5. An Unpopular Ruler Who Kept Driving His Subjects Into Rebellions
Scattered rural riots erupted in Flanders in late 1323 after a poor harvest, and peasants refused to pay taxes to Count Louis I. Soon, the rioters coalesced into larger bands, led by prosperous farmers, local gentry, and the mayor of Bruges. The count, lacking military force, negotiated a peace with the rebels in 1324, and recognized the legitimacy of their complaints. It proved a short-lived peace: the rebels returned to the warpath after a knight murdered a commoner, and Count Louis arrested six burghers from Bruges. The hated count was captured and brought to Bruges, where several of his leading adherents were executed in 1325.
After negotiations, combined with pressure from the king of France, Count Louis was released in 1326, and a peace treaty was ratified soon thereafter. When insurrection broke anew in 1328, following the French king’s death, the count of Flanders called upon the new king, Phillip VI, for military aid. A French military expedition was organized, which defeated the rebels at the Battle of Cassel later that year. Taking hostages for the Flemish burghers’ good behavior, Philip VI returned to France, where he executed the mayor of Bruges.
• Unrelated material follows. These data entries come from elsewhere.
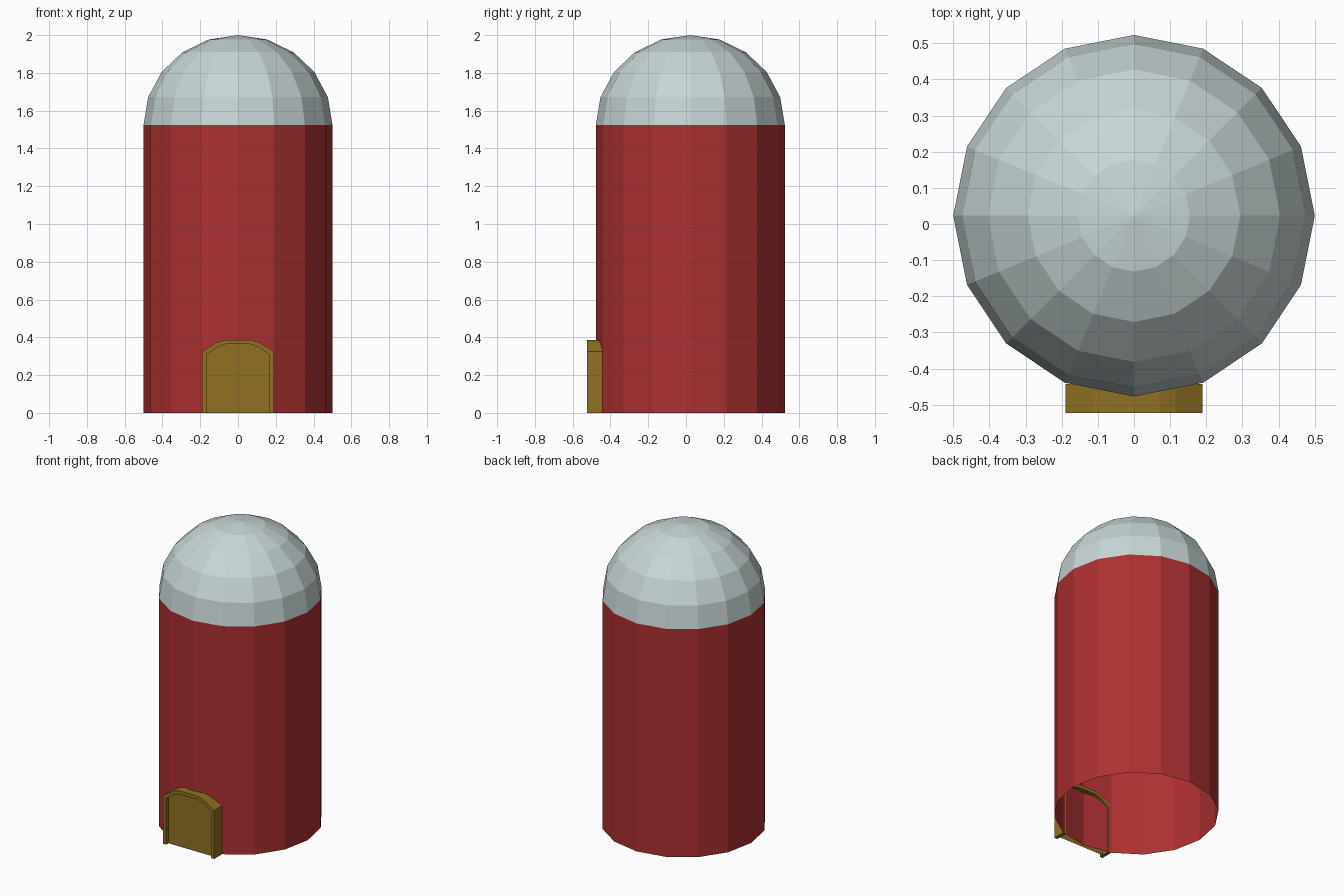
import bpy, bmesh, math

if "Cube" in bpy.data.objects:
    bpy.data.objects.remove(bpy.data.objects["Cube"])

CY = 0.023      # silo axis, pushed back so the doorway stays in bounds
SIDES = 16
R = 0.5
WALL_TOP = 1.525


def material(name, rgb):
    m = bpy.data.materials.new(name)
    m.diffuse_color = (*rgb, 1)
    m.use_nodes = True
    m.node_tree.nodes["Principled BSDF"].inputs["Base Color"].default_value = m.diffuse_color
    return m


RED = material("barn red", (0.42, 0.030, 0.032))
GREY = material("pale grey", (0.58, 0.67, 0.67))
WOOD = material("ochre wood", (0.28, 0.165, 0.017))


def finish(bm, name, mat, recalc=True):
    if recalc:
        bmesh.ops.recalc_face_normals(bm, faces=bm.faces)
    me = bpy.data.meshes.new(name)
    bm.to_mesh(me)
    bm.free()
    me.materials.append(mat)
    ob = bpy.data.objects.new(name, me)
    bpy.context.collection.objects.link(ob)
    return ob


def lathe(name, profile, mat):
    """Spin (radius, z) points around the silo axis; radius 0 makes an apex."""
    bm = bmesh.new()
    rings = []
    for r, z in profile:
        n = SIDES if r > 1e-6 else 1
        rings.append([bm.verts.new((r * math.cos(2 * math.pi * i / SIDES),
                                    CY + r * math.sin(2 * math.pi * i / SIDES), z))
                      for i in range(n)])
    for lo, hi in zip(rings, rings[1:]):
        for i in range(SIDES):
            j = (i + 1) % SIDES
            if len(hi) == 1:
                bm.faces.new((lo[i], lo[j], hi[0]))
            else:
                bm.faces.new((lo[i], lo[j], hi[j], hi[i]))
    return finish(bm, name, mat, recalc=False)


def mirrored(half):
    """Right half of an arch from the ground up -> whole arch, right to left."""
    return half + [(-x, z) for x, z in reversed(half) if x > 0]


# Silo wall, open underneath
lathe("silo_wall", [(R, 0), (R, WALL_TOP)], RED)

# Dome: half of a ten-ring sphere
dome = [(R * math.cos(math.radians(18 * k)),
         WALL_TOP + (2 - WALL_TOP) * math.sin(math.radians(18 * k))) for k in range(6)]
lathe("dome_roof", dome, GREY)

# Door frame: arched band with depth, running back into the wall
outer = mirrored([(0.19, 0), (0.19, 0.325), (0.115, 0.372), (0.07, 0.387)])
inner = mirrored([(0.168, 0), (0.168, 0.308), (0.107, 0.350), (0.065, 0.364)])
FRONT, BACK, PANEL = -0.523, -0.442, -0.497
bm = bmesh.new()
loops = [[bm.verts.new((x, y, z)) for x, z in pts]
         for pts, y in ((outer, FRONT), (outer, BACK), (inner, BACK), (inner, FRONT))]
for k in range(4):
    a, b = loops[k], loops[(k + 1) % 4]
    for i in range(len(a) - 1):
        bm.faces.new((a[i], a[i + 1], b[i + 1], b[i]))
for end in (0, -1):
    bm.faces.new([lp[end] for lp in loops])
finish(bm, "door_frame", WOOD)

# Door panel, recessed inside the frame
bm = bmesh.new()
face = bm.faces.new([bm.verts.new((x, PANEL, z)) for x, z in inner])
face.normal_update()
if face.normal.y > 0:
    face.normal_flip()
finish(bm, "door_panel", WOOD, recalc=False)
Back in Flanders, Count Louis set about punishing the defeated rebels and stamping down the last embers of resistance.